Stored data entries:
□ □ □

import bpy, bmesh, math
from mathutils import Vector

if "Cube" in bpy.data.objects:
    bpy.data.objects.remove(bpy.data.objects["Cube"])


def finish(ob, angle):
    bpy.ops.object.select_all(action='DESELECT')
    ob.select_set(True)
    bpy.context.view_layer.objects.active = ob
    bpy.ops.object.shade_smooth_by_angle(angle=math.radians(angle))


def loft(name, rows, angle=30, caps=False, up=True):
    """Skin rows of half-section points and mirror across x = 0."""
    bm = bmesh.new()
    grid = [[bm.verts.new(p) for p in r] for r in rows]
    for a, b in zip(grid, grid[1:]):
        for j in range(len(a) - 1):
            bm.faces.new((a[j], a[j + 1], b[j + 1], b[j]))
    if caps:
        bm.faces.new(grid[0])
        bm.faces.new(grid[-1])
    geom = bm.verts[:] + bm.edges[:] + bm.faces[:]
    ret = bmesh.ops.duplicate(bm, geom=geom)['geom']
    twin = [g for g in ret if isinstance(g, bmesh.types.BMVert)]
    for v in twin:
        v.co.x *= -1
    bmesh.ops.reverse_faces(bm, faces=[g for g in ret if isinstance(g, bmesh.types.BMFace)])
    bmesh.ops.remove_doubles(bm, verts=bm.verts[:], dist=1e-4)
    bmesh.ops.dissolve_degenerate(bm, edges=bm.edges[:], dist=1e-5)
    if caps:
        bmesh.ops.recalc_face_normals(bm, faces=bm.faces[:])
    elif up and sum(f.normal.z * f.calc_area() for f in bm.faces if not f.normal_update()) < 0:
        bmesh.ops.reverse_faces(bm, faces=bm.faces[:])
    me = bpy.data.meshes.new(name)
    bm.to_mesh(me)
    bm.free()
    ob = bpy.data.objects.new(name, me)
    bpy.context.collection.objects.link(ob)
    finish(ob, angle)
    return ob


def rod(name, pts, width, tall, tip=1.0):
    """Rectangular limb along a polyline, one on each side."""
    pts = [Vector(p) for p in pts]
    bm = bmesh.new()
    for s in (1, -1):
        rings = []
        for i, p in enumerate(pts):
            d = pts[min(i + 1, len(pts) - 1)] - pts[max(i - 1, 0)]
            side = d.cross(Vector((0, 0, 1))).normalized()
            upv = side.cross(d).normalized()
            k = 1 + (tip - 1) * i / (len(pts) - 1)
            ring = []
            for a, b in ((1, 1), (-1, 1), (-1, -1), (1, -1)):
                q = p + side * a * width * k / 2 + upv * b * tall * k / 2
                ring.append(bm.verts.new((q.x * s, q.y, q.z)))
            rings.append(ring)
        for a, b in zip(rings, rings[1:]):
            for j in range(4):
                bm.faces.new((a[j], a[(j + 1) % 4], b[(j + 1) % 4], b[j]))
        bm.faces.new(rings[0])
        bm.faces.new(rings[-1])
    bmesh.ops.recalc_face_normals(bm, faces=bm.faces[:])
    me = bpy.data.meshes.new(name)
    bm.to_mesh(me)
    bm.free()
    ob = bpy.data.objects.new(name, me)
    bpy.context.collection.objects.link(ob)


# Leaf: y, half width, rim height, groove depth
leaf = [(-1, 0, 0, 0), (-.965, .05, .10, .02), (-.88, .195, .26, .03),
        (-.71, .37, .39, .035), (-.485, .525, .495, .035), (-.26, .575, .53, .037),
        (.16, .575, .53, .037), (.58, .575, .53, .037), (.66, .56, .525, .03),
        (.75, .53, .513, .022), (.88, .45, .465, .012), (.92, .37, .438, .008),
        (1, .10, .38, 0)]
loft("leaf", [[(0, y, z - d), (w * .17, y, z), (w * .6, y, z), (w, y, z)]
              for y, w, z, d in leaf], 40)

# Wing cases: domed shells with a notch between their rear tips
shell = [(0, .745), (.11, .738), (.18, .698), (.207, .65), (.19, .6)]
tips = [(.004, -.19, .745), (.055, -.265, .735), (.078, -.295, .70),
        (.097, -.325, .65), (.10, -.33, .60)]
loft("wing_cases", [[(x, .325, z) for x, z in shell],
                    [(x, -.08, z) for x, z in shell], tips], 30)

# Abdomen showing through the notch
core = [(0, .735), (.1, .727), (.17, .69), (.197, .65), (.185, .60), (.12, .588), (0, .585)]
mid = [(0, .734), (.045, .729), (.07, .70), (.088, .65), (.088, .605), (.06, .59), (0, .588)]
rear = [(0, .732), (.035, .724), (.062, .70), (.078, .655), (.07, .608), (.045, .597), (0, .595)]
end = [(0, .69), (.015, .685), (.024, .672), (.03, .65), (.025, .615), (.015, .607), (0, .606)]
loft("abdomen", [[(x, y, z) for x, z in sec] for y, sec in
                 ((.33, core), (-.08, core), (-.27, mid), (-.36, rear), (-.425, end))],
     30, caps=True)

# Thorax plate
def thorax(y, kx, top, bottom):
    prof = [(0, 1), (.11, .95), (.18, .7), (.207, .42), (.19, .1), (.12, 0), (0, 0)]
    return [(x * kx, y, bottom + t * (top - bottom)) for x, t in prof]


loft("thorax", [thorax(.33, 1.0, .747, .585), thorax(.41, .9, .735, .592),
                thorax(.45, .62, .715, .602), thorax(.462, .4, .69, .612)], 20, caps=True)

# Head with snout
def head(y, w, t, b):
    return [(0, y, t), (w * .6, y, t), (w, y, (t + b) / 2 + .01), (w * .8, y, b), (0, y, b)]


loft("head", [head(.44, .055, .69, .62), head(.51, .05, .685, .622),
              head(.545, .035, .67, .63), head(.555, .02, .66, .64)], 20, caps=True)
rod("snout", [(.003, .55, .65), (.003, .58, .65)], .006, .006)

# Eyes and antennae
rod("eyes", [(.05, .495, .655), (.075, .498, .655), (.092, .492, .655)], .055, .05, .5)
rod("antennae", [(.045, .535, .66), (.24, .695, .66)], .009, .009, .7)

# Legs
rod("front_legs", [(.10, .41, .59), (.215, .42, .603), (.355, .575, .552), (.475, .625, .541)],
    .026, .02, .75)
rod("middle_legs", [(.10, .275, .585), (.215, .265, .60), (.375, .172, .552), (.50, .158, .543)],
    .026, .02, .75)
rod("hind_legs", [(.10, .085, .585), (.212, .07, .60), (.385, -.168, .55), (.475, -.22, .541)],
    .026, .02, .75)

□ □ □

• Goal of the exercise: Reproduce every line of the data verbatim.

• Task output:
import bpy, bmesh, math
from mathutils import Vector

if "Cube" in bpy.data.objects:
    bpy.data.objects.remove(bpy.data.objects["Cube"])


def finish(ob, angle):
    bpy.ops.object.select_all(action='DESELECT')
    ob.select_set(True)
    bpy.context.view_layer.objects.active = ob
    bpy.ops.object.shade_smooth_by_angle(angle=math.radians(angle))


def loft(name, rows, angle=30, caps=False, up=True):
    """Skin rows of half-section points and mirror across x = 0."""
    bm = bmesh.new()
    grid = [[bm.verts.new(p) for p in r] for r in rows]
    for a, b in zip(grid, grid[1:]):
        for j in range(len(a) - 1):
            bm.faces.new((a[j], a[j + 1], b[j + 1], b[j]))
    if caps:
        bm.faces.new(grid[0])
        bm.faces.new(grid[-1])
    geom = bm.verts[:] + bm.edges[:] + bm.faces[:]
    ret = bmesh.ops.duplicate(bm, geom=geom)['geom']
    twin = [g for g in ret if isinstance(g, bmesh.types.BMVert)]
    for v in twin:
        v.co.x *= -1
    bmesh.ops.reverse_faces(bm, faces=[g for g in ret if isinstance(g, bmesh.types.BMFace)])
    bmesh.ops.remove_doubles(bm, verts=bm.verts[:], dist=1e-4)
    bmesh.ops.dissolve_degenerate(bm, edges=bm.edges[:], dist=1e-5)
    if caps:
        bmesh.ops.recalc_face_normals(bm, faces=bm.faces[:])
    elif up and sum(f.normal.z * f.calc_area() for f in bm.faces if not f.normal_update()) < 0:
        bmesh.ops.reverse_faces(bm, faces=bm.faces[:])
    me = bpy.data.meshes.new(name)
    bm.to_mesh(me)
    bm.free()
    ob = bpy.data.objects.new(name, me)
    bpy.context.collection.objects.link(ob)
    finish(ob, angle)
    return ob


def rod(name, pts, width, tall, tip=1.0):
    """Rectangular limb along a polyline, one on each side."""
    pts = [Vector(p) for p in pts]
    bm = bmesh.new()
    for s in (1, -1):
        rings = []
        for i, p in enumerate(pts):
            d = pts[min(i + 1, len(pts) - 1)] - pts[max(i - 1, 0)]
            side = d.cross(Vector((0, 0, 1))).normalized()
            upv = side.cross(d).normalized()
            k = 1 + (tip - 1) * i / (len(pts) - 1)
            ring = []
            for a, b in ((1, 1), (-1, 1), (-1, -1), (1, -1)):
                q = p + side * a * width * k / 2 + upv * b * tall * k / 2
                ring.append(bm.verts.new((q.x * s, q.y, q.z)))
            rings.append(ring)
        for a, b in zip(rings, rings[1:]):
            for j in range(4):
                bm.faces.new((a[j], a[(j + 1) % 4], b[(j + 1) % 4], b[j]))
        bm.faces.new(rings[0])
        bm.faces.new(rings[-1])
    bmesh.ops.recalc_face_normals(bm, faces=bm.faces[:])
    me = bpy.data.meshes.new(name)
    bm.to_mesh(me)
    bm.free()
    ob = bpy.data.objects.new(name, me)
    bpy.context.collection.objects.link(ob)


# Leaf: y, half width, rim height, groove depth
leaf = [(-1, 0, 0, 0), (-.965, .05, .10, .02), (-.88, .195, .26, .03),
        (-.71, .37, .39, .035), (-.485, .525, .495, .035), (-.26, .575, .53, .037),
        (.16, .575, .53, .037), (.58, .575, .53, .037), (.66, .56, .525, .03),
        (.75, .53, .513, .022), (.88, .45, .465, .012), (.92, .37, .438, .008),
        (1, .10, .38, 0)]
loft("leaf", [[(0, y, z - d), (w * .17, y, z), (w * .6, y, z), (w, y, z)]
              for y, w, z, d in leaf], 40)

# Wing cases: domed shells with a notch between their rear tips
shell = [(0, .745), (.11, .738), (.18, .698), (.207, .65), (.19, .6)]
tips = [(.004, -.19, .745), (.055, -.265, .735), (.078, -.295, .70),
        (.097, -.325, .65), (.10, -.33, .60)]
loft("wing_cases", [[(x, .325, z) for x, z in shell],
                    [(x, -.08, z) for x, z in shell], tips], 30)

# Abdomen showing through the notch
core = [(0, .735), (.1, .727), (.17, .69), (.197, .65), (.185, .60), (.12, .588), (0, .585)]
mid = [(0, .734), (.045, .729), (.07, .70), (.088, .65), (.088, .605), (.06, .59), (0, .588)]
rear = [(0, .732), (.035, .724), (.062, .70), (.078, .655), (.07, .608), (.045, .597), (0, .595)]
end = [(0, .69), (.015, .685), (.024, .672), (.03, .65), (.025, .615), (.015, .607), (0, .606)]
loft("abdomen", [[(x, y, z) for x, z in sec] for y, sec in
                 ((.33, core), (-.08, core), (-.27, mid), (-.36, rear), (-.425, end))],
     30, caps=True)

# Thorax plate
def thorax(y, kx, top, bottom):
    prof = [(0, 1), (.11, .95), (.18, .7), (.207, .42), (.19, .1), (.12, 0), (0, 0)]
    return [(x * kx, y, bottom + t * (top - bottom)) for x, t in prof]


loft("thorax", [thorax(.33, 1.0, .747, .585), thorax(.41, .9, .735, .592),
                thorax(.45, .62, .715, .602), thorax(.462, .4, .69, .612)], 20, caps=True)

# Head with snout
def head(y, w, t, b):
    return [(0, y, t), (w * .6, y, t), (w, y, (t + b) / 2 + .01), (w * .8, y, b), (0, y, b)]


loft("head", [head(.44, .055, .69, .62), head(.51, .05, .685, .622),
              head(.545, .035, .67, .63), head(.555, .02, .66, .64)], 20, caps=True)
rod("snout", [(.003, .55, .65), (.003, .58, .65)], .006, .006)

# Eyes and antennae
rod("eyes", [(.05, .495, .655), (.075, .498, .655), (.092, .492, .655)], .055, .05, .5)
rod("antennae", [(.045, .535, .66), (.24, .695, .66)], .009, .009, .7)

# Legs
rod("front_legs", [(.10, .41, .59), (.215, .42, .603), (.355, .575, .552), (.475, .625, .541)],
    .026, .02, .75)
rod("middle_legs", [(.10, .275, .585), (.215, .265, .60), (.375, .172, .552), (.50, .158, .543)],
    .026, .02, .75)
rod("hind_legs", [(.10, .085, .585), (.212, .07, .60), (.385, -.168, .55), (.475, -.22, .541)],
    .026, .02, .75)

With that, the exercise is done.